AG Holder implicated the Bush administration in the Fast & Furious scandal by falsely stating that the Wide Receiver program under George Bush was the same program as Fast & Furious and was well known to General Mukasey.
Wide Receiver, conducted under Bush from 2006-2007, was on a much smaller scale, was done in conjunction with Mexico, and organized attempts were made to trace the guns. It was a completely different program from Fast & Furious. General Mukasey had nothing to do with the program. Holder retracted the earlier statement today, June 20th.
General Mukasey was briefed on a case involving Fidel Hernandez, the first-ever wide receiver program. [Fox News]
The Hernandez case involved a controlled delivery of weapons to try and track down cartels. The weapons had RFID chips, unlike Fast & Furious in which there were no attempts to track the guns. It was also done with the full approval of the Mexican government. Since the guns were traced and led to numerous arrests, it seemed to hold promise.
Unfortunately, the Fast & Furious program under Holder, which went from 2009-2011, was with uncontrolled weapons, conducted without the knowledge of Mexico, and was done on a very large scale.
Rep. Sheila Jackson Lee blaming Bush -
Fast & Furious was Holder’s program which allowed for the sale of thousands of guns to Mexican cartels, Mexico was kept in the dark, and there were no attempts to trace the weapons. The idea of the program was to let cartels buy guns and then trace them back to their lairs, but without any attempt to trace them, what was the point?
Some believe that it was done to end the second amendment by exposing a crisis caused by U.S. guns. It would be beneficial to see the documents requested by Issa so we could know the truth.
hat tip to Sua Sponte for the following -
CNN’S LARRY KING: “Do you favor executive privilege or should Karl Rove and others in that like position be forced to testify before the House or Senate?
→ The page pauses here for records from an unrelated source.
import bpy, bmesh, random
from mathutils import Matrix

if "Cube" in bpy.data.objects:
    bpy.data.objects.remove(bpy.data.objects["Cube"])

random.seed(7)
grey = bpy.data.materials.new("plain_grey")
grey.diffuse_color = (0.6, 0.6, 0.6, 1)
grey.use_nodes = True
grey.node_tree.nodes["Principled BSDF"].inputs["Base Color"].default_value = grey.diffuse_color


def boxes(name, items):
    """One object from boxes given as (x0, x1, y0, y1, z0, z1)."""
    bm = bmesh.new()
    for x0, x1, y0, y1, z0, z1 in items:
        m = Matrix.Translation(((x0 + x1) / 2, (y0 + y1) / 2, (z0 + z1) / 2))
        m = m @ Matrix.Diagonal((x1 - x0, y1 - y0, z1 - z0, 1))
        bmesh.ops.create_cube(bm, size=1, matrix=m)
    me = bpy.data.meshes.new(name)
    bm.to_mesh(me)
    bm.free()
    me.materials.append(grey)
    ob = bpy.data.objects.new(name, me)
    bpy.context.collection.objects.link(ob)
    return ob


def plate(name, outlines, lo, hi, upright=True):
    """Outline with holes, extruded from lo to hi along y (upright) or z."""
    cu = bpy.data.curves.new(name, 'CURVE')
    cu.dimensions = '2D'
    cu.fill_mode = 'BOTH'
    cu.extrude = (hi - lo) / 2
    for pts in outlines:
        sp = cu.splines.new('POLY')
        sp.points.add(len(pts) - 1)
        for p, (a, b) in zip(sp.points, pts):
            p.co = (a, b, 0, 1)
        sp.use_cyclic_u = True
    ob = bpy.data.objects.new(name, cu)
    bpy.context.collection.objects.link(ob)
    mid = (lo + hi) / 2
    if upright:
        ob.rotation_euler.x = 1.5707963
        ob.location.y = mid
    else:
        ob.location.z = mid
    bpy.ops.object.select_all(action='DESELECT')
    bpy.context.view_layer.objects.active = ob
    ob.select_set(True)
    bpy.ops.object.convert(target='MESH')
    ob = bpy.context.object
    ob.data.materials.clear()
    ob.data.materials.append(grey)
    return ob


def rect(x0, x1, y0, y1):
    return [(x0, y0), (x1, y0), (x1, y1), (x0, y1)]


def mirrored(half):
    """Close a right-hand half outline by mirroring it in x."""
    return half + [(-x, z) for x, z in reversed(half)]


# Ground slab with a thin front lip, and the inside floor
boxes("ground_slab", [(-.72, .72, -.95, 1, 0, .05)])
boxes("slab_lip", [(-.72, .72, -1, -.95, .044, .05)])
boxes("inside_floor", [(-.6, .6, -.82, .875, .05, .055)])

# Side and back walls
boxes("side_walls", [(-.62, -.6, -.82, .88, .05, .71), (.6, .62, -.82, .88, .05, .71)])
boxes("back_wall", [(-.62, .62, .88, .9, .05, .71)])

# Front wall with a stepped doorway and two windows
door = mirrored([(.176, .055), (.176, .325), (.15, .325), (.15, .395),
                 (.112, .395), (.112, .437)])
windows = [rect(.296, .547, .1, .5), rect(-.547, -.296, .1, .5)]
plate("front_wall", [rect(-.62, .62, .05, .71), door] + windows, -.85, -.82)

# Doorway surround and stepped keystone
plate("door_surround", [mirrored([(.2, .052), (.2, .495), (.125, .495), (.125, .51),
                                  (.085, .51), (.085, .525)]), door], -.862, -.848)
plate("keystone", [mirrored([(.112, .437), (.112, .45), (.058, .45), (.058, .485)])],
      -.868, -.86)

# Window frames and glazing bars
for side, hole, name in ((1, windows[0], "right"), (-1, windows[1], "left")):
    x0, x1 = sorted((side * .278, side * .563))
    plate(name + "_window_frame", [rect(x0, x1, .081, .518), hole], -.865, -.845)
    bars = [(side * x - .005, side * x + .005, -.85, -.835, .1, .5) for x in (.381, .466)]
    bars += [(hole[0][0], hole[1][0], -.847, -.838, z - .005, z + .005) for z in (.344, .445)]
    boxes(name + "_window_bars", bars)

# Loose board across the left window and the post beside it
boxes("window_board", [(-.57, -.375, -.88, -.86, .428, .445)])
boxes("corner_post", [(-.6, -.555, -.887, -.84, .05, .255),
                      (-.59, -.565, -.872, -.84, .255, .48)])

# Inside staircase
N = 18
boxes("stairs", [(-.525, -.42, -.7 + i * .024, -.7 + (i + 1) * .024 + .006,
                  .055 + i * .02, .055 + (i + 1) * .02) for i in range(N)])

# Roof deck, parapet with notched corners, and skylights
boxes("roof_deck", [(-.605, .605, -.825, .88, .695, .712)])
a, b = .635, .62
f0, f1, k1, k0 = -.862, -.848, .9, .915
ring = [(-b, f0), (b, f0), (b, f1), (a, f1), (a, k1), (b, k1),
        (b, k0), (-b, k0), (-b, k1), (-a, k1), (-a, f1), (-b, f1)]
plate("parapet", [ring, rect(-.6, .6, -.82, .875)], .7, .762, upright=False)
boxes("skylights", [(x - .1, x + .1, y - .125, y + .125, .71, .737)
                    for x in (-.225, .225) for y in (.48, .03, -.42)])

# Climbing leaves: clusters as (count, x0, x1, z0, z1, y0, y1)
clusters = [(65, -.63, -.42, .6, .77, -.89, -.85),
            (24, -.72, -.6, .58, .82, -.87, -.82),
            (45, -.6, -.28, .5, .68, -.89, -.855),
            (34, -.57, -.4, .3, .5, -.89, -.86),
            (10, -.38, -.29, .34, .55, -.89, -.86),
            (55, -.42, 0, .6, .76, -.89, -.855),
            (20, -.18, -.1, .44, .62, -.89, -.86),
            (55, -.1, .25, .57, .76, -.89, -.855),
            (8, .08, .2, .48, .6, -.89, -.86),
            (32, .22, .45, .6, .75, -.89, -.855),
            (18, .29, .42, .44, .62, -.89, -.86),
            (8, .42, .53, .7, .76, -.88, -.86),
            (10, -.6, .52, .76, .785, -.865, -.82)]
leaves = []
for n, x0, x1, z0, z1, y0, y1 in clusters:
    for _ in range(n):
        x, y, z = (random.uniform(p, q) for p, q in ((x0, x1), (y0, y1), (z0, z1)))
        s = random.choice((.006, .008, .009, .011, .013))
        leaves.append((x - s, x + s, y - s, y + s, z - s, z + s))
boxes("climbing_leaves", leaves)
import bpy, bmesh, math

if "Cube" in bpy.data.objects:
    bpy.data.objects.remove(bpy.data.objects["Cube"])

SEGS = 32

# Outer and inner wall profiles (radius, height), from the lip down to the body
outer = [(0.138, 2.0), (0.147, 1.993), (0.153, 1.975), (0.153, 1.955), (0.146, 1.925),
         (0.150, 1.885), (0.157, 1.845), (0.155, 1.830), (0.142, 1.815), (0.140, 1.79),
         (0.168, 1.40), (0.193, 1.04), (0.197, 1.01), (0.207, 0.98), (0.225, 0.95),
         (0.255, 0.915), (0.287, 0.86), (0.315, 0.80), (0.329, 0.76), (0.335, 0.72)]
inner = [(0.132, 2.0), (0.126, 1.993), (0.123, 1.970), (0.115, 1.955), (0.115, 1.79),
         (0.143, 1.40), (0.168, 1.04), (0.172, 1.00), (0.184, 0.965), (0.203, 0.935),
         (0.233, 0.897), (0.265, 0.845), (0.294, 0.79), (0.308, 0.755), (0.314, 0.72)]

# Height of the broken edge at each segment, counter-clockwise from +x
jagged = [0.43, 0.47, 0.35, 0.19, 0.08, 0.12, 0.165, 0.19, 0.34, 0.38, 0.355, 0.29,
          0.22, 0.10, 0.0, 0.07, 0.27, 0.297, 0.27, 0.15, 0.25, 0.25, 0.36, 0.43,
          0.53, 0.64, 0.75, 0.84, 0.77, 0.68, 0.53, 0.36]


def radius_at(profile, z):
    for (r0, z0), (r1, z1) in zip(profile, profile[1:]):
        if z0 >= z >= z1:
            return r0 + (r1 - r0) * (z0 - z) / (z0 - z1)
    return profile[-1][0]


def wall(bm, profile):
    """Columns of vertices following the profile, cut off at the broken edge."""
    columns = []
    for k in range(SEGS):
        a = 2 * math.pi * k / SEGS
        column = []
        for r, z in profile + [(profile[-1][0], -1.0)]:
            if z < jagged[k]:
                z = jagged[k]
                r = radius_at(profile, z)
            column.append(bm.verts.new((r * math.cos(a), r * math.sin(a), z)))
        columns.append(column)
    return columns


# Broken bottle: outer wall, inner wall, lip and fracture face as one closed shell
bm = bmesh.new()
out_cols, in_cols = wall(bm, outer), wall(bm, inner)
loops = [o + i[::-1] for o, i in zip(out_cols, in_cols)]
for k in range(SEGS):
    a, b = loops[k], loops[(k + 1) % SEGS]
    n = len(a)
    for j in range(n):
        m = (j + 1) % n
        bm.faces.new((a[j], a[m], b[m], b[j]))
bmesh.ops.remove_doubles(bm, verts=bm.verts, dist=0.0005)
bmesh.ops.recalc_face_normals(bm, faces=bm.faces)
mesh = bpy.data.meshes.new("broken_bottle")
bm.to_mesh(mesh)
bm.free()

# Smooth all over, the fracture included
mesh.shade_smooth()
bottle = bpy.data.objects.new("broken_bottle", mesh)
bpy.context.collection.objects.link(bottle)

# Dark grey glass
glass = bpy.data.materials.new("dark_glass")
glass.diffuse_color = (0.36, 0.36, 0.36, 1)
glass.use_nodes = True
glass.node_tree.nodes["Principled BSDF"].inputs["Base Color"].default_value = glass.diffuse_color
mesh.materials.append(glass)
OBAMA: “Well, you know, I think we’ll — we’ll determine over the next several weeks how this administration responds to the very appropriate call by Patrick Leahy, the chairman of the Judiciary Committee, to have these individuals come in and testify. You know, there’s been a tendency on the part of this administration to — to try to hide behind executive privilege every time there’s something a little shaky that’s taking place. And I think, you know, the administration would be best served by coming clean on this. There doesn’t seem to be any national security issues involved with the U.S. attorney question. There doesn’t seem to be any justification for not offering up some clear, plausible rationale for why these — these U.S. attorneys were targeted when, by all assessments, they were doing an outstanding job. I think the American people deserve to know what was going on there.”
SOURCE: CNN’s “Larry King Tonight,” 3/20/2007
Since Obama believed Bush should come clean, why isn’t he? Are we to believe there is no cover up based on President Obama’s beliefs opposing this use of executive privilege?
Bush used executive privilege 6 times, Clinton 14 times, Reagan 3 times, and it has been used since George Washington. Prior to the last 30 years, it was used rarely, but even so, it is only used when there is a nexus with the WH. While that might not be a legal requirement, the more distance there is between the two, the less reason there is to believe this is a legitimate use of executive privilege. Are we to assume that the rules do not apply to President Obama?
We need a clear plausible reason. Let’s see if President Obama offers one up.
This is a constitutional issue.